“Must I now rework my own experiences in order to come to the heart of the truth?”
Unfortunately, the answer seems to be ‘Yes’.
I came to the first volume of this quartet, Justine, with a fair degree of enthusiasm. I quickly lost that after bogging down in that book’s mire of reflections layered on philosophy on reminiscence on memory. Justine became an agonizing test of endurance and will, as I constantly checked just how much more of a slog each chapter would be.
It was therefore with trepidation that I approached this second book, Balthazar. I had understood that each of the first three books told essentially the same story, from a different perspective. This device has worked for others (recently, for Orson Scott Card with his Shadow series), and it’s an interesting idea. Plus, I had done the hard work of piecing together the story in Justine. In short, I had hope.
That hope soon dissipated, blown away by a relentless storm of overwrought images, inapposite metaphors, and languid introspection. In Balthazar, we hear from the titular character only indirectly, via his comments to the protagonist about the manuscript of Justine. Balthazar, a fairly minor character in Justine, now suddenly becomes a key figure in all of its events, and a source of undisputed truth.
We learn that the core concepts and relationships of Justine were false, and the narrator spends endless pages dissecting and redissecting his memories. Worst of all is his endless discussion of the re-evaluation itself. If the first book was chaotic and complex, this is simply long and almost unbearably tedious. It’s not particularly difficult to follow (though several brand new characters are suddenly shown to have always been on stage), but it is also not particularly interesting. To be blunt, it was not just dull, but tiring – not quite as hard to get through as Justine, but just as self-involved. Durrell shows from time to time that he has a sense of humor, but he steadfastly refuses to use it.
And then the book just stops.

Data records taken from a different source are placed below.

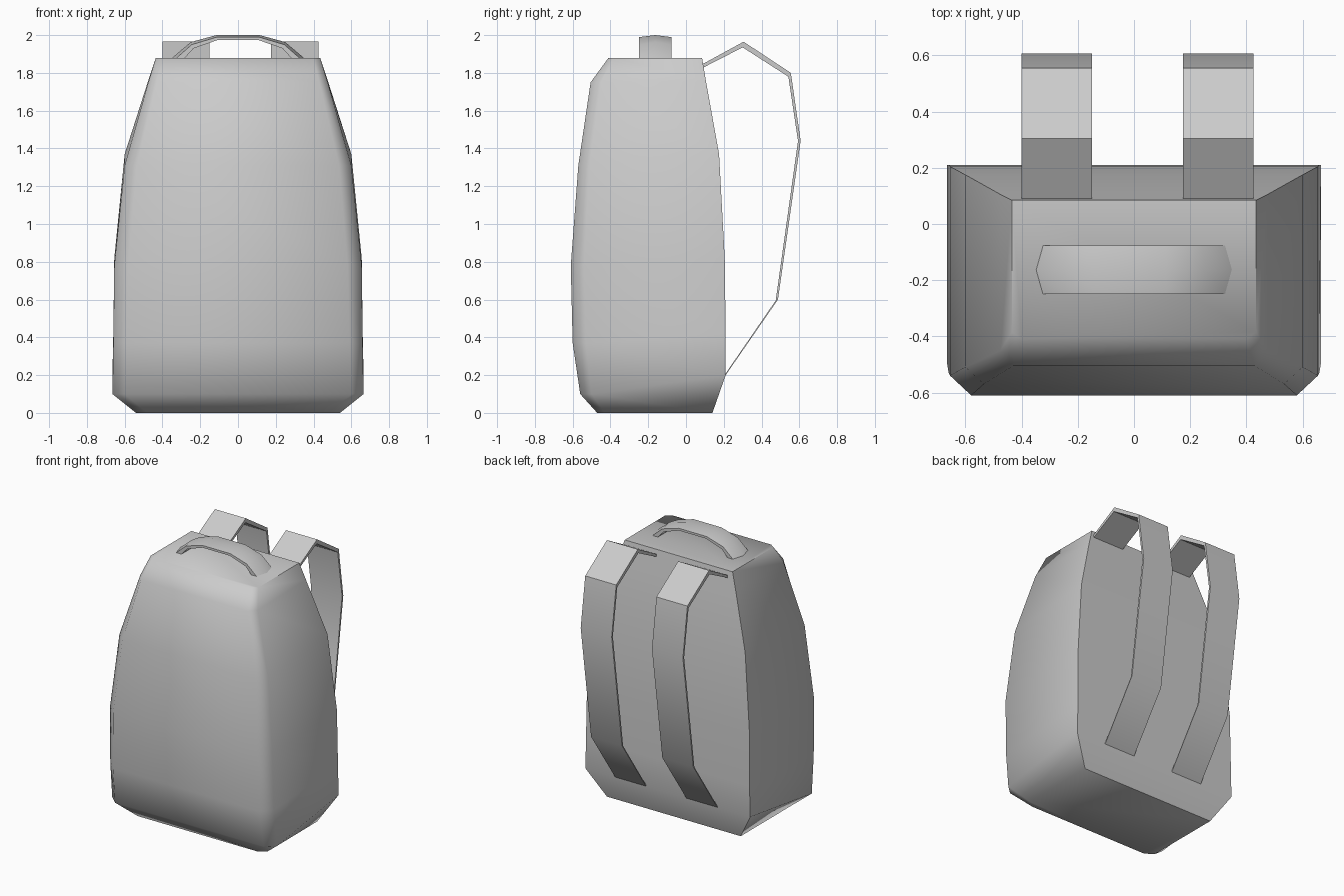
import bpy, bmesh
from math import radians

if "Cube" in bpy.data.objects:
    bpy.data.objects.remove(bpy.data.objects["Cube"])


def make(name, rings, closed_angle):
    """Skin a row of closed rings, cap both ends and shade smooth."""
    bm = bmesh.new()
    loops = [[bm.verts.new(p) for p in r] for r in rings]
    n = len(loops[0])
    for a, b in zip(loops, loops[1:]):
        for i in range(n):
            j = (i + 1) % n
            bm.faces.new((a[i], a[j], b[j], b[i]))
    bm.faces.new(loops[0])
    bm.faces.new(loops[-1])
    bmesh.ops.recalc_face_normals(bm, faces=bm.faces)
    me = bpy.data.meshes.new(name)
    bm.to_mesh(me)
    bm.free()
    ob = bpy.data.objects.new(name, me)
    bpy.context.collection.objects.link(ob)
    bpy.context.view_layer.objects.active = ob
    ob.select_set(True)
    bpy.ops.object.shade_smooth_by_angle(angle=radians(closed_angle))
    ob.select_set(False)
    return ob


# Bag body: half width, back y, back z, side-front y, front half width, front y, front z
levels = [
    (0.54, 0.14, 0.00, -0.43, 0.48, -0.47, 0.00),
    (0.665, 0.21, 0.20, -0.50, 0.60, -0.56, 0.10),
    (0.66, 0.21, 0.42, -0.53, 0.59, -0.60, 0.37),
    (0.655, 0.205, 0.82, -0.54, 0.58, -0.61, 0.78),
    (0.60, 0.175, 1.37, -0.51, 0.535, -0.57, 1.31),
    (0.475, 0.105, 1.76, -0.45, 0.43, -0.505, 1.75),
    (0.435, 0.085, 1.88, -0.385, 0.40, -0.41, 1.88),
]
body = []
for w, yb, zb, ys, wf, yf, zf in levels:
    half = [(w, yb, zb), (w, ys, zf), (wf, yf, zf)]
    body.append(half + [(-x, y, z) for x, y, z in reversed(half)])
make("bag_body", body, 60)

# Shoulder straps: flat ribbons following a side profile
outer = [(0.085, 1.845), (0.305, 1.965), (0.555, 1.80), (0.607, 1.44), (0.487, 0.60), (0.21, 0.20)]
inner = [(0.085, 1.825), (0.30, 1.935), (0.542, 1.78), (0.593, 1.44), (0.475, 0.595), (0.197, 0.19)]
for name, x0, x1 in (("left_strap", -0.40, -0.15), ("right_strap", 0.175, 0.425)):
    make(name, [[(x0, *o), (x1, *o), (x1, *i), (x0, *i)] for o, i in zip(outer, inner)], 30)

# Carry handle: arch with a ridged top
arch = [(0.36, 1.87, 0.29, 1.87), (0.25, 1.963, 0.235, 1.93), (0.115, 2.0, 0.11, 1.973)]
arch += [(-a, b, -c, d) for a, b, c, d in reversed(arch)]
rings = []
for xo, zo, xi, zi in arch:
    xe, ze = xo * 0.65 + xi * 0.35, zo * 0.6 + zi * 0.4
    rings.append([(xi, -0.25, zi), (xe, -0.25, ze), (xo, -0.163, zo),
                  (xe, -0.077, ze), (xi, -0.077, zi)])
make("carry_handle", rings, 40)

Durrell inserts a mildly mysterious crime or accident, but it seems designed more to provide some sort of climax than to actually fit the story.
Throughout the book, the narrator’s view of the past, and perhaps the past itself, are irrevocably changed by Balthazar’s revelations. Yet not only were the revelations themselves not very credible, the narrator’s reactions to these bombshells were distant, as if the woman he had been so obsessed with had suddenly become a figure of history – though he tells us this is not so.
I give credit to Durrell for an ambitious effort, and for his courage in experimentation. The concept – re-evaluating years’ long relationships in the light of new information – had promise. Some of his description is very effective, some of the phrases memorable (“I love the French edition with its uncut pages. I would not want a reader too lazy to use a knife on me.”, “In a book of poems: ‘One to be taken from time to time as needed and allowed to dissolve in the mind.’ “). But overall, the book sags under the sheer weight of monotony, held up by the very thin reed of our interest in the narrator’s thoughts.
As with the first book, I cannot recommend this. If you lived in Alexandria in the first half of the last century, it may be of interest. Otherwise, even if you’ve read Justine, I advise you to stay clear. As for me, well, I bought the quartet, and I’ll read it. Only 600 pages to go, and a faint hope that some of them will be better.